Tiia Lillemaa | 27.11.2015

On November 26th 2015 Andris Slavinskis, junior research fellow of space technology department defended his PhD thesis "ESTCube-1 attitude determination" in physics.

Andris Slavinskis.jpg

Thesis supervisor was Accociate Professor Mart Noorma, Institute of Physics of University of Tartu, Estonia. Oponent was Dr Linas Bukauskas from University of Vilnius, Lithuania.


This research was carried out at the University of Tartu, Tartu Observatory, the Finnish Meteorological Institute and the Estonian Student Satellite Programme. This thesis presents the ESTCube-1 attitude determination system. The attitude is the satellite's orientation is space. ESTCube-1 is a satellite built according to the one-unit CubeSat standard (≈ 10 cm × 10 cm × 10 cm). The satellite was launched in May 2013 and operated until May 2015. The main scientific mission of ESTCube-1 was to perform the first in-orbit electric solar wind sail demonstration. The electric solar wind sail is a propellantless propulsion technology concept. The sail consists of long, thin, centrifugally stretched and positively charged tethers that deflect charged particles in the solar wind, hence generate spacecraft thrust.
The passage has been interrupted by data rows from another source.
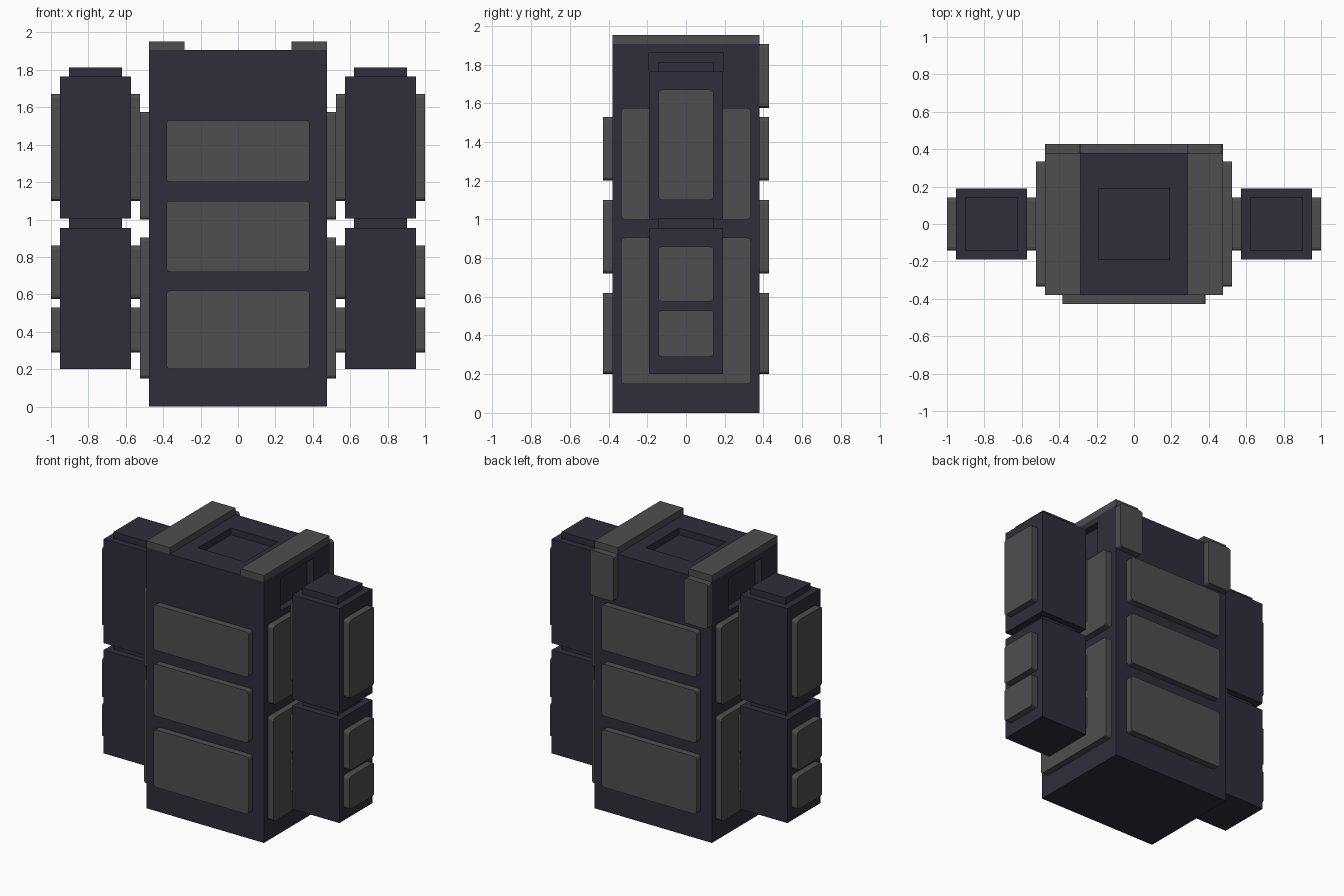
import bpy, bmesh

cube = bpy.data.objects.get("Cube")
if cube:
    bpy.data.objects.remove(cube, do_unlink=True)


def material(name, rgb):
    m = bpy.data.materials.new(name)
    m.use_nodes = True
    col = (*rgb, 1.0)
    m.diffuse_color = col
    bsdf = m.node_tree.nodes["Principled BSDF"]
    bsdf.inputs["Base Color"].default_value = col
    bsdf.inputs["Roughness"].default_value = 0.8
    return m


NAVY = material("dark navy", (0.028, 0.026, 0.043))
GREY = material("dark grey", (0.077, 0.077, 0.077))


def box(name, xr, yr, zr, mat, round_axis=None, radius=0.02):
    """Box from ranges; the four edges along round_axis can be rounded."""
    bm = bmesh.new()
    bmesh.ops.create_cube(bm, size=1)
    for v in bm.verts:
        v.co = [(r[0] + r[1]) / 2 + c * (r[1] - r[0])
                for r, c in zip((xr, yr, zr), v.co)]
    if round_axis is not None:
        edges = [e for e in bm.edges
                 if abs((e.verts[0].co - e.verts[1].co)[round_axis]) > 1e-4]
        bmesh.ops.bevel(bm, geom=edges, offset=radius, segments=3,
                        profile=0.5, affect='EDGES')
    me = bpy.data.meshes.new(name)
    bm.to_mesh(me)
    bm.free()
    me.materials.append(mat)
    ob = bpy.data.objects.new(name, me)
    bpy.context.collection.objects.link(ob)
    return ob


def span(s, a, b):
    """Range a..b on the +x side, mirrored when s is -1."""
    return (a, b) if s > 0 else (-b, -a)


# Torso with shallow neck and shoulder recesses
TOP = 1.905
torso = box("torso", (-0.475, 0.475), (-0.38, 0.38), (0, TOP), NAVY)
cutters = [box("neck_cutter", (-0.19, 0.19), (-0.19, 0.19), (TOP - 0.05, TOP + 0.1), NAVY)]
for s in (1, -1):
    cutters.append(box("shoulder_cutter", span(s, 0.425, 0.6), (-0.19, 0.19), (1.62, 1.86), NAVY))
for c in cutters:
    c.hide_render = True
    mod = torso.modifiers.new("recess", 'BOOLEAN')
    mod.operation = 'DIFFERENCE'
    mod.solver = 'EXACT'
    mod.object = c
bpy.context.view_layer.objects.active = torso
for mod in list(torso.modifiers):
    bpy.ops.object.modifier_apply(modifier=mod.name)
for c in cutters:
    bpy.data.objects.remove(c, do_unlink=True)

# Three armour plates on both the front and the back
for i, zr in enumerate([(0.2, 0.62), (0.72, 1.1), (1.2, 1.53)]):
    box(f"front_plate_{i + 1}", (-0.383, 0.383), (-0.428, -0.38), zr, GREY, 1)
    box(f"back_plate_{i + 1}", (-0.383, 0.383), (0.38, 0.428), zr, GREY, 1)

for s, side in ((1, "left"), (-1, "right")):
    # Torso side plates
    for part, zr in (("lower", (0.15, 0.905)), ("upper", (1.0, 1.575))):
        box(f"{side}_{part}_side_plate", span(s, 0.475, 0.523), (-0.335, 0.335), zr, GREY, 0)

    # Shoulder straps over the top and down the back
    box(f"{side}_top_strap", span(s, 0.285, 0.475), (-0.38, 0.38), (TOP, 1.953), GREY)
    box(f"{side}_back_strap", span(s, 0.285, 0.475), (0.38, 0.428), (1.575, TOP), GREY, 1)

    # Arm blocks joined by narrower blocks
    arm_x, joint_x = span(s, 0.573, 0.952), span(s, 0.62, 0.904)
    box(f"{side}_forearm", arm_x, (-0.19, 0.19), (0.2, 0.955), NAVY)
    box(f"{side}_elbow", joint_x, (-0.143, 0.143), (0.955, 1.005), NAVY)
    box(f"{side}_upper_arm", arm_x, (-0.19, 0.19), (1.005, 1.765), NAVY)
    box(f"{side}_arm_cap", joint_x, (-0.143, 0.143), (1.765, 1.813), NAVY)

    # Arm plates on the inner and outer faces
    for part, zr in (("wrist", (0.29, 0.53)), ("forearm", (0.575, 0.86)), ("upper_arm", (1.1, 1.67))):
        box(f"{side}_{part}_outer_plate", span(s, 0.952, 1.0), (-0.143, 0.143), zr, GREY, 0)
        box(f"{side}_{part}_inner_plate", span(s, 0.525, 0.573), (-0.143, 0.143), zr, GREY, 0)
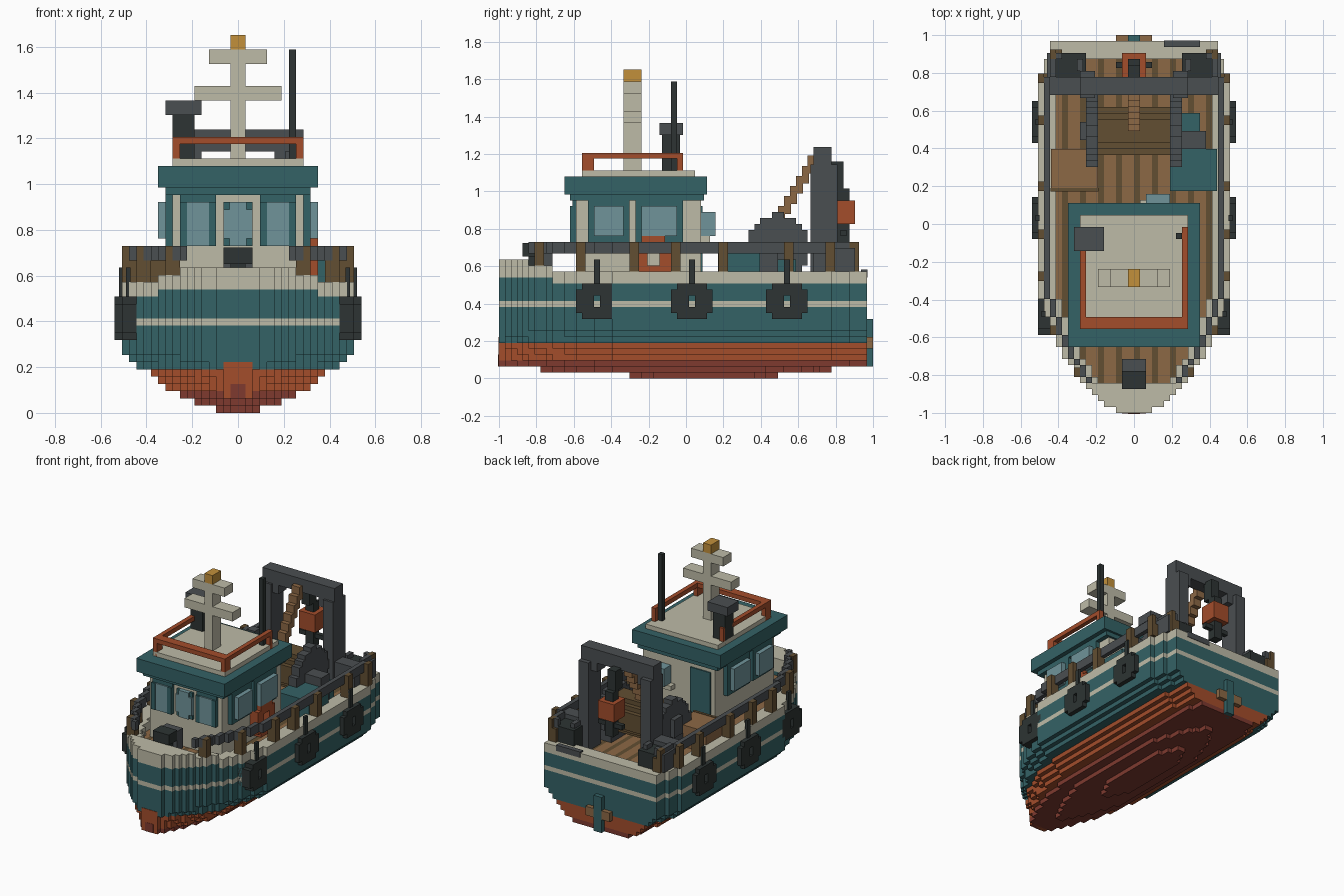
import bpy, bmesh, math

if "Cube" in bpy.data.objects:
    bpy.data.objects.remove(bpy.data.objects["Cube"], do_unlink=True)

V = 2 / 63  # one block; all boxes below are in block units, y counted from the bow


def material(name, rgb):
    lin = [((c / 255 + 0.055) / 1.055) ** 2.4 for c in rgb] + [1]
    m = bpy.data.materials.new(name)
    m.use_nodes = True
    m.diffuse_color = lin
    m.node_tree.nodes["Principled BSDF"].inputs["Base Color"].default_value = lin
    return m


cream = material("cream", (190, 187, 167))
teal = material("teal", (52, 98, 102))
orange = material("orange red", (163, 77, 43))
red = material("dark red", (126, 58, 47))
grey = material("dark grey", (74, 78, 81))
black = material("black", (45, 52, 51))
brown = material("wood brown", (140, 104, 69))
dark = material("dark wood", (98, 78, 50))
glass = material("glass blue", (112, 148, 154))
amber = material("amber", (194, 144, 59))


def part(name, mat, boxes):
    """One object made of blocks given as (x0, x1, y0, y1, z0, z1)."""
    bm = bmesh.new()
    for x0, x1, y0, y1, z0, z1 in boxes:
        vs = [bm.verts.new((x * V, y * V - 1, z * V))
              for z in (z0, z1) for y in (y0, y1) for x in (x0, x1)]
        for f in ((0, 2, 3, 1), (4, 5, 7, 6), (0, 1, 5, 4),
                  (2, 6, 7, 3), (0, 4, 6, 2), (1, 3, 7, 5)):
            bm.faces.new([vs[i] for i in f])
    me = bpy.data.meshes.new(name)
    bm.to_mesh(me)
    bm.free()
    me.materials.append(mat)
    ob = bpy.data.objects.new(name, me)
    bpy.context.collection.objects.link(ob)


def both(boxes):
    return boxes + [(-b[1], -b[0]) + tuple(b[2:]) for b in boxes]


def ring(x0, x1, y, z, w, h, by, bz):
    """Stepped ring standing in the yz plane."""
    return [(x0, x1, y, y + by, z + 1, z + h - 1),
            (x0, x1, y + w - by, y + w, z + 1, z + h - 1),
            (x0, x1, y + 1, y + w - 1, z, z + bz),
            (x0, x1, y + 1, y + w - 1, z + h - bz, z + h)]


def disc(x0, x1, yc, zc, r):
    """Stepped disc with its axis along x."""
    out = []
    for k in range(-math.ceil(r), math.ceil(r)):
        half = round(math.sqrt(max(0, r * r - (k + 0.5) ** 2)))
        if half:
            out.append((x0, x1, yc - half, yc + half, zc + k, zc + k + 1))
    return out


# Hull: half-width along the length and half-width of each layer
BOW = [3, 5, 6, 7, 8, 9, 10, 10, 11, 12, 12, 13, 13, 14, 14, 14, 15, 15, 15]
PLAN = BOW + [16] * 37 + [15] * 3 + [14] * 3
LAYER = [3, 6, 8, 10, 11, 12, 14, 15]
SPAN = {0: (22, 47), 1: (7, 56)}


def half_width(j, k):
    w = PLAN[j] * (LAYER[k] if k < 8 else 16) / 16
    if k in SPAN:
        a, b = SPAN[k]
        t = (2 * j + 1 - a - b) / (b - a)
        w = w * (1 - abs(t) ** 3) + 0.4 if abs(t) < 1 else 0
    return math.floor(w + 0.5)


hull = {"keel": [], "lower": [], "topsides": [], "trim": []}
for k in range(20):
    runs = []
    for j in range(62):
        if (k == 18 and j >= 9) or (k == 19 and j >= 5):
            continue
        w = half_width(j, k)
        if not w:
            continue
        if k < 3:
            kind = "keel"
        elif k < 6:
            kind = "lower"
        else:
            kind = "trim" if k == 12 or k > 16 or (k == 16 and j >= 9) else "topsides"
        key = (w, kind, k >= 16 and 5 <= j < 59)
        if runs and runs[-1][0] == key:
            runs[-1][2] = j + 1
        else:
            runs.append([key, j, j + 1])
    for (w, kind, hollow), a, b in runs:
        if hollow:
            hull[kind] += both([(w - 3, w, a, b, k, k + 1)])
        else:
            hull[kind].append((-w, w, a, b, k, k + 1))
for kind, mat in (("keel", red), ("lower", orange), ("topsides", teal), ("trim", cream)):
    part("hull_" + kind, mat, hull[kind])
part("stem_plate", orange, [(-2, 2, -0.1, 1, 2, 7)])
part("stem_foot", red, [(-1, 1, -0.15, 1, 2, 4)])
part("rudder", teal, [(-1, 1, 61, 63, 2, 10)])
part("rudder_bracket", brown, [(-3, -1, 61, 63, 5, 7), (1, 3, 61, 63, 5, 7)])

# Deck planks
light_planks, dark_planks = [], []
for i in range(-13, 13):
    m = max(abs(i), abs(i + 1))
    rows = [j for j in range(5, 59) if PLAN[j] - 3 >= m]
    (dark_planks if i % 3 == 0 else light_planks).append(
        (i, i + 1, rows[0], rows[-1] + 1, 15.5, 16.15))
part("deck_planks", brown, light_planks)
part("deck_seams", dark, dark_planks)

# Railing with posts
part("railing", grey, both([(PLAN[j] - 2, PLAN[j] - 1, j, j + 1, 21, 23) for j in range(5, 60)]))
posts = []
for j in (6, 13, 22, 29, 37, 48, 55, 59):
    p = PLAN[j]
    posts += [(p - 2, p, j, j + 1.6, 18, 21), (p - 1, p, j, j + 1.6, 21, 23)]
part("rail_posts", dark, both(posts))

# Tyre fenders and ropes
tyres, ropes = [], []
for x0, x1, y in ((13, 16, 13), (16, 17, 29), (16, 17, 45)):
    tyres += ring(x0, x1, y, 10, 7, 6, 3, 2)
    ropes.append((x1 - 1.2, x1 - 0.6, y + 3, y + 4, 15, 20))
part("tyre_fenders", black, both(tyres))
part("fender_ropes", black, both(ropes))

# Bow windlass
part("windlass_base", black, [(-1, 1, 5, 8, 16, 21)])
part("windlass_head", black, [(-2, 2, 4, 7, 20.5, 22.8)])
part("windlass_motor", grey, [(-2, 2, 7, 9, 18, 22.5)])

# Wheelhouse
part("wheelhouse", cream, [(-9, 9, 13, 34, 16, 30)])
part("roof", teal, [(-11, 11, 11, 35, 31, 34), (-10, 10, 12, 34.5, 30, 31)])
part("roof_top", cream, [(-9, 9, 14, 33, 34, 35)])
part("front_window_frames", teal,
     both([(3, 4, 12, 13, 23, 29), (7, 8, 12, 13, 23, 29), (3, 8, 12.4, 13, 23, 30)]))
part("front_windows", glass, both([(4, 7, 12.1, 13, 23, 29)]) +
     [(-2, 2, 12.1, 13, 24, 28), (-1.2, 1.2, 12.1, 13, 23, 29)])
part("front_window_backing", teal, [(-2, 2, 12.5, 13, 23, 29)])
part("side_window_frames", teal, both([(9, 10, 15, 22, 23, 30), (9, 10, 23, 31, 23, 30)]))
part("side_windows", glass, both([(10, 11, 16, 21, 24, 29), (10, 11, 24, 30, 24, 29)]))
part("rear_door", teal, [(-8, -3, 34, 34.3, 16, 29)])
part("rear_window_sill", cream, [(1, 6, 34, 35.5, 23, 24)])
part("rear_window", glass, [(2, 6, 34, 36.5, 24, 28)])
part("lifebuoy", orange, ring(9, 11, 23, 17, 6, 7, 2, 2))

# Roof guard rail
part("roof_rail", orange, both([(8, 9, 14, 31, 37, 38), (8, 9, 14, 16, 34, 37),
                                (8, 9, 30, 31, 34, 37)]) + [(-8, 8, 14, 16, 37, 38)])

# Mast, lamp, aerial and funnel
part("mast", cream, [(-1, 1, 21, 24, 34, 50), (-6, 6, 21, 24, 43, 45), (-4, 4, 21, 24, 48, 50)])
part("mast_lamp", amber, [(-1, 1, 21, 24, 50, 52)])
part("aerial", black, [(7, 8, 29, 30, 34, 50)])
part("funnel", black, [(-9, -6, 27.5, 30.5, 34, 41)])
part("funnel_cap", grey, [(-10, -5, 27, 31, 41, 43)])

# Stern gantry with hanging buoy and boom
part("gantry", grey, [(-9, 9, 53, 56, 36, 39)] +
     both([(6.5, 9, 52.5, 57, 16, 36), (5, 6.5, 53, 56, 34, 36), (9, 14, 53, 56, 18, 22.5)]))
part("buoy", orange, [(-2, 2, 56, 60, 26, 30)])
part("buoy_fittings", black, [(-1, 1, 57, 59, 22, 26), (-1, 1, 57, 59, 30, 32),
                              (-1, 1, 55.5, 58, 32, 36.5), (-3, 3, 57.5, 58.5, 24, 25)])
part("boom", brown, [(-1, 1, 47 + i, 48.2 + i, 26 + 1.7 * i, 29 + 1.7 * i) for i in range(6)])

# Winch
part("winch_flanges", grey, both(disc(6, 8, 47, 22, 5.6)) + both([(5, 8, 43, 51, 16, 18)]))
part("winch_drum", dark, disc(-6, 6, 47, 22, 4.3))
part("winch_motor", grey, [(8, 12, 44, 47, 16, 23), (-9, -8, 45.5, 48.5, 20, 24)])
part("winch_valve", teal, [(8, 11, 47, 50, 16, 20)])

# Deck boxes and stern bollards
part("deck_crate", brown, [(-13.8, -6, 37, 44, 16, 21)])
part("crate_trim", dark, [(-13.9, -5.9, 36.9, 37.5, 16, 21.1)])
part("deck_locker", teal, [(6, 13.8, 37, 44, 16, 21)])
part("stern_bollards", black, both([(8, 13, 56, 60, 16, 21.5)]))
part("bollard_caps", grey, both([(13, 14.5, 56, 60, 18, 22), (8.5, 9.5, 57, 59, 21.5, 22.5)]))
part("stern_plate", grey, [(5, 11, 61, 62.1, 17, 18.3)])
The main requirement of the ESTCube-1 attitude determination system is to determine the attitude with an accuracy better than 2° for the following purposes: high rate spin control (hundreds of degrees per second) for centrifugal tether deployment; monitoring of tether deployment; to trigger the charging of the tether in synchronisation with the satellite spin; to measure angular velocity changes caused by the Coulomb drag interaction between the charged tether and the surrounding ionospheric plasma.

The attitude determination system has Sun sensors, magnetometers and gyroscopic sensors. A geomagnetic field model and a Sun position model were used to reference the respective sensor measurements. A Kalman filter was used to estimate the attitude. Before the launch, the system was characterised in the laboratory and by simulations. With in-orbit recalibration and validation, the system was significantly improved. For validation, an independent attitude determined from on-board images was used. By characterising and validating the system, it was shown that attitude determination accuracy is better than 1.75°, hence fulfils the requirement set by the electric solar wind sail experiment.